### Supplied data ###
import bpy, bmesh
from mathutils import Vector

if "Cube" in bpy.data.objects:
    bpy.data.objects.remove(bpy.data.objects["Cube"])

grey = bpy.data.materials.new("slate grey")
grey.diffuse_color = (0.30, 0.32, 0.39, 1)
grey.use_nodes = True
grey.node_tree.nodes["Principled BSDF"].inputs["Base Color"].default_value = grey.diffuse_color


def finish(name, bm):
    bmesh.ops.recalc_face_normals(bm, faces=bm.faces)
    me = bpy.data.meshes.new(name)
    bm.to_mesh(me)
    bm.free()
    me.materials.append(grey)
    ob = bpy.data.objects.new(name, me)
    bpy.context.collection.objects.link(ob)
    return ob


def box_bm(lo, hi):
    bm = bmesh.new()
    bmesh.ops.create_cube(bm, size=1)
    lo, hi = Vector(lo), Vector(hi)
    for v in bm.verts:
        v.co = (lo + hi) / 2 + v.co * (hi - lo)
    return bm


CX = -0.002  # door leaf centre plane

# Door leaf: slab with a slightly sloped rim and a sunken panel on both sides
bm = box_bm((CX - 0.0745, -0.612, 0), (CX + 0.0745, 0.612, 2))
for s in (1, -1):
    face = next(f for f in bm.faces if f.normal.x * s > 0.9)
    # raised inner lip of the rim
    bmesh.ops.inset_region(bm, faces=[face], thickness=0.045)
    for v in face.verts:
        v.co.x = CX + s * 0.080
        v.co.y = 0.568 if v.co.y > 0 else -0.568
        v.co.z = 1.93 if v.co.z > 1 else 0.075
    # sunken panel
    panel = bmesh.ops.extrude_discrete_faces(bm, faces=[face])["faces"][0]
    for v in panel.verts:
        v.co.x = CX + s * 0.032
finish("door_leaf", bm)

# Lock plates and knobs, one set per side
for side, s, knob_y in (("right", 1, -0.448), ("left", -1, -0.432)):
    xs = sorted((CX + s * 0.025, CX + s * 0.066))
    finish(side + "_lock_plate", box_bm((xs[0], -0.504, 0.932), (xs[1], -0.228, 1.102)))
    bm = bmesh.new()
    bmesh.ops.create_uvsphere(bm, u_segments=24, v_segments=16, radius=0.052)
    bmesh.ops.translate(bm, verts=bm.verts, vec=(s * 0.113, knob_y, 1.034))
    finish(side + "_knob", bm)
###
### Supplied data ###
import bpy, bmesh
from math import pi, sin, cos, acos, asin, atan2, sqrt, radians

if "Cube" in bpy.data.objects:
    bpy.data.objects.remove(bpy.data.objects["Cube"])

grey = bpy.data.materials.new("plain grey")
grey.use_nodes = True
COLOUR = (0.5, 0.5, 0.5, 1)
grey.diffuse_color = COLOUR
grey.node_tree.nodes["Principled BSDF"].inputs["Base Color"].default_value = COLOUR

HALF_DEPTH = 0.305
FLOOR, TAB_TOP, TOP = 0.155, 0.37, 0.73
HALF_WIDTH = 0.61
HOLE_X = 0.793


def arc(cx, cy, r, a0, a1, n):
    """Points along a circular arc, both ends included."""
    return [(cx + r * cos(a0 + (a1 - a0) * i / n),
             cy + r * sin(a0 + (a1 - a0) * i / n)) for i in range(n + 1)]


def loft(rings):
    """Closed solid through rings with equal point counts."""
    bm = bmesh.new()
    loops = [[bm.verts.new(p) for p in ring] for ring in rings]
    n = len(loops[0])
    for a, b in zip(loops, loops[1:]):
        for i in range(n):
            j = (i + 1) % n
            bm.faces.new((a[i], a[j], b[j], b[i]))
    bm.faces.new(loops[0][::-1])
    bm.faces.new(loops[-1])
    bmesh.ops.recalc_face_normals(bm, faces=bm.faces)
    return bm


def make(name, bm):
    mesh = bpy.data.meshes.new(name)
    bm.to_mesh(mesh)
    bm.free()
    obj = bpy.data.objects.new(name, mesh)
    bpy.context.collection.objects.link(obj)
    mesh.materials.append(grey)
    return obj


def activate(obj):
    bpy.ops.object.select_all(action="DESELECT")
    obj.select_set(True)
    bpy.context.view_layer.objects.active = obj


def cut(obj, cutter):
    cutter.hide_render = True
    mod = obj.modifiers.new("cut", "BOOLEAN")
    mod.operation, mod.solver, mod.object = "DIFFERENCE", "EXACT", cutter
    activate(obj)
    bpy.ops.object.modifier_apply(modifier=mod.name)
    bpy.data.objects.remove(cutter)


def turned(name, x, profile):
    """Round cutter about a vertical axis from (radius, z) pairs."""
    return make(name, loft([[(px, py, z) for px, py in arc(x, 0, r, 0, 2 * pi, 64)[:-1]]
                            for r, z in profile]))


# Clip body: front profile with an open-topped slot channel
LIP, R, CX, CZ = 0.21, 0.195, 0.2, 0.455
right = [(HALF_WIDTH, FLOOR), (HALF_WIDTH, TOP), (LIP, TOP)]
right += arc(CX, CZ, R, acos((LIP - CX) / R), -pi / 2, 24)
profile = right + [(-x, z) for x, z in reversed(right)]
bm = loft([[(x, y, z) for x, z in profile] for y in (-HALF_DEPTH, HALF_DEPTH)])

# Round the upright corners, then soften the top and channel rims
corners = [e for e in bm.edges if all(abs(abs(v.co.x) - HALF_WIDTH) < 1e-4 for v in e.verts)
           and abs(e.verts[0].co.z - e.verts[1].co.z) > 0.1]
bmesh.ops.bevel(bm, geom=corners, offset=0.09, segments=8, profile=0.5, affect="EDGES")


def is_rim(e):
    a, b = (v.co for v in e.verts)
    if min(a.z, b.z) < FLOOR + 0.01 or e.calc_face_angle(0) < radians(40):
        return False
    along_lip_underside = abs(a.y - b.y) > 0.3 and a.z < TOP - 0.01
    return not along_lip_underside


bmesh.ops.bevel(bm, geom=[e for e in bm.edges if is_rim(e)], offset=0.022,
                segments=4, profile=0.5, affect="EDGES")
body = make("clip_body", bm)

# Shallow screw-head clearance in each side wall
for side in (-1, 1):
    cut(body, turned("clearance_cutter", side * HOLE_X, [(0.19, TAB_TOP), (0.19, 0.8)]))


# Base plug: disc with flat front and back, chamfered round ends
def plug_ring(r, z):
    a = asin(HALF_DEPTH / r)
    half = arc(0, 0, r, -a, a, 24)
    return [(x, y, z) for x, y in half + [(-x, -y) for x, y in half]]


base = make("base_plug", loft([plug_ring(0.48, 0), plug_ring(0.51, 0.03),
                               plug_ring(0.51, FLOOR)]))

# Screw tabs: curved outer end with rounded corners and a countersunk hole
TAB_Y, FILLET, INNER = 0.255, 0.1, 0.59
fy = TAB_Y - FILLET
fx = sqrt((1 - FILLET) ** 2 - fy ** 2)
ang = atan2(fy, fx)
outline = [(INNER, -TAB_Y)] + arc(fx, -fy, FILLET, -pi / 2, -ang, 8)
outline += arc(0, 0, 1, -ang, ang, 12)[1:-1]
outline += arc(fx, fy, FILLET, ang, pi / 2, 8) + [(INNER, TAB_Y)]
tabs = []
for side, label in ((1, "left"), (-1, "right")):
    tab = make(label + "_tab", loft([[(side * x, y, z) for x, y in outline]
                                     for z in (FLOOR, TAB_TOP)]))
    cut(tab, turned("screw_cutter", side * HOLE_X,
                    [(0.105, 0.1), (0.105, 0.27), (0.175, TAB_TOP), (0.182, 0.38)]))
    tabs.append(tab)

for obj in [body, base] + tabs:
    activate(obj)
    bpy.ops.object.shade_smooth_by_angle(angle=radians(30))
###
## What you are asked to do
Every line of the listing that includes "faces" must be shown.

## Task solution
    bmesh.ops.recalc_face_normals(bm, faces=bm.faces)
    face = next(f for f in bm.faces if f.normal.x * s > 0.9)
    bmesh.ops.inset_region(bm, faces=[face], thickness=0.045)
    panel = bmesh.ops.extrude_discrete_faces(bm, faces=[face])["faces"][0]
            bm.faces.new((a[i], a[j], b[j], b[i]))
    bm.faces.new(loops[0][::-1])
    bm.faces.new(loops[-1])
    bmesh.ops.recalc_face_normals(bm, faces=bm.faces)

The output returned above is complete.